Objectives: Through a descriptive "map" of concepts, tools, and processes, we summarize the most tangible efforts on the part of HTA producers to address social and ethical issues.
Methods: A literature review and content analysis of HTA reports in the Centre for Reviews and Dissemination database enables a synthesis of the reflections on, initiatives around, and gaps in knowledge related to the integration of social and ethical issues in HTA.
Results: We examine: (i) the aim of integrating ethical and social issues in HTA, (ii) the theoretical approaches used, (iii) the methods and processes applied, and (iv) the implications for HTA producers. We highlight two levels at which social and ethical issues can be considered: throughout the production process of HTA reports and as part of the organizational structure of HTA agencies.

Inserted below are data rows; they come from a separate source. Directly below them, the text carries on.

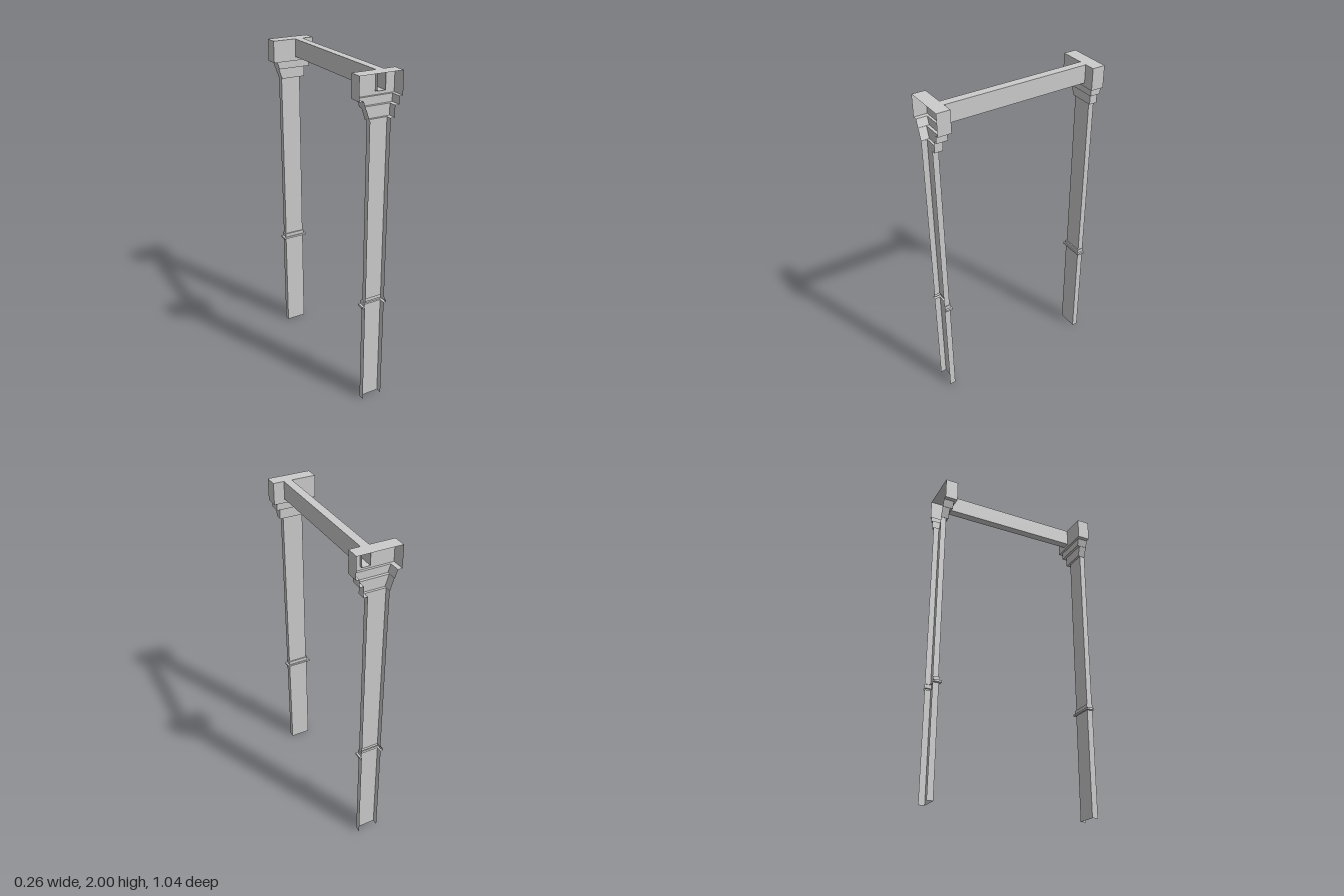
import * as THREE from 'three';

const material = new THREE.MeshStandardMaterial({ color: 0xcccccc, side: THREE.DoubleSide, flatShading: true });
const OUT = 0.522; // open outer side of each pilaster

// Skin a list of equal-length open cross-sections, bottom to top
function loft(name, sections) {
  const pos = [];
  for (let i = 0; i + 1 < sections.length; i++) {
    const a = sections[i], b = sections[i + 1];
    for (let j = 0; j + 1 < a.length; j++) {
      pos.push(...a[j], ...b[j + 1], ...a[j + 1], ...a[j], ...b[j], ...b[j + 1]);
    }
  }
  const geo = new THREE.BufferGeometry();
  geo.setAttribute('position', new THREE.Float32BufferAttribute(pos, 3));
  geo.computeVertexNormals();
  const mesh = new THREE.Mesh(geo, material);
  mesh.name = name;
  return mesh;
}

// Three-sided channel section: left wall, inner wall, right wall
const channel = ([y, xl, xr, zi]) => [[xl, y, OUT], [xl, y, zi], [xr, y, zi], [xr, y, OUT]];

function createPilaster(name) {
  const g = new THREE.Group();
  g.name = name;

  // Hollow shafts below and above the collar
  g.add(loft('lowerShaft', [[0, -0.067, 0.06, 0.485], [0.655, -0.067, 0.06, 0.485]].map(channel)));
  g.add(loft('upperShaft', [[0.69, -0.064, 0.06, 0.487], [1.76, -0.064, 0.06, 0.487]].map(channel)));

  // Thin collar moulding
  g.add(loft('collar', [
    [0.655, -0.067, 0.06, 0.485], [0.655, -0.085, 0.076, 0.474],
    [0.667, -0.085, 0.076, 0.474], [0.667, -0.071, 0.064, 0.48],
    [0.69, -0.071, 0.064, 0.48], [0.69, -0.064, 0.06, 0.487],
  ].map(channel)));

  // Corbelled steps: plain slope on the -x side, stepped elsewhere
  g.add(loft('capitalSteps', [
    [1.76, -0.064, 0.06, 0.487], [1.76, -0.066, 0.085, 0.473],
    [1.825, -0.088, 0.085, 0.473], [1.825, -0.09, 0.11, 0.456],
    [1.87, -0.105, 0.11, 0.456], [1.87, -0.131, 0.13, 0.442],
    [1.89, -0.131, 0.13, 0.442],
  ].map(channel)));

  // Top block walls either side of the beam opening
  const zi = 0.442;
  g.add(loft('capitalLeftWall', [1.89, 2].map(y => [[-0.131, y, OUT], [-0.131, y, zi], [0.013, y, zi]])));
  g.add(loft('capitalRightWall', [1.89, 2].map(y => [[0.065, y, zi], [0.13, y, zi], [0.13, y, OUT]])));
  g.add(loft('capitalTop', [OUT, zi].map(z => [[-0.131, 2, z], [0.13, 2, z]])));
  return g;
}

export function createModel() {
  const model = new THREE.Group();
  model.name = 'portalFrame';

  // Mirrored pair of pilasters
  const front = createPilaster('frontPilaster');
  const back = createPilaster('backPilaster');
  back.scale.z = -1;
  model.add(front, back);

  // Hollow lintel beam, open at both ends
  const ring = z => [[0.015, 1.892, z], [0.064, 1.892, z], [0.064, 1.999, z], [0.015, 1.999, z], [0.015, 1.892, z]];
  model.add(loft('beam', [ring(0.46), ring(-0.46)]));
  return model;
}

Conclusions: Given the profound societal changes that occur in relation to healthcare technology development, HTA producers have a responsibility to inform and enlighten technology-related public and policy debates. Fulfilling this role, though, requires that socioethical dimensions of technology and HTA are made explicit.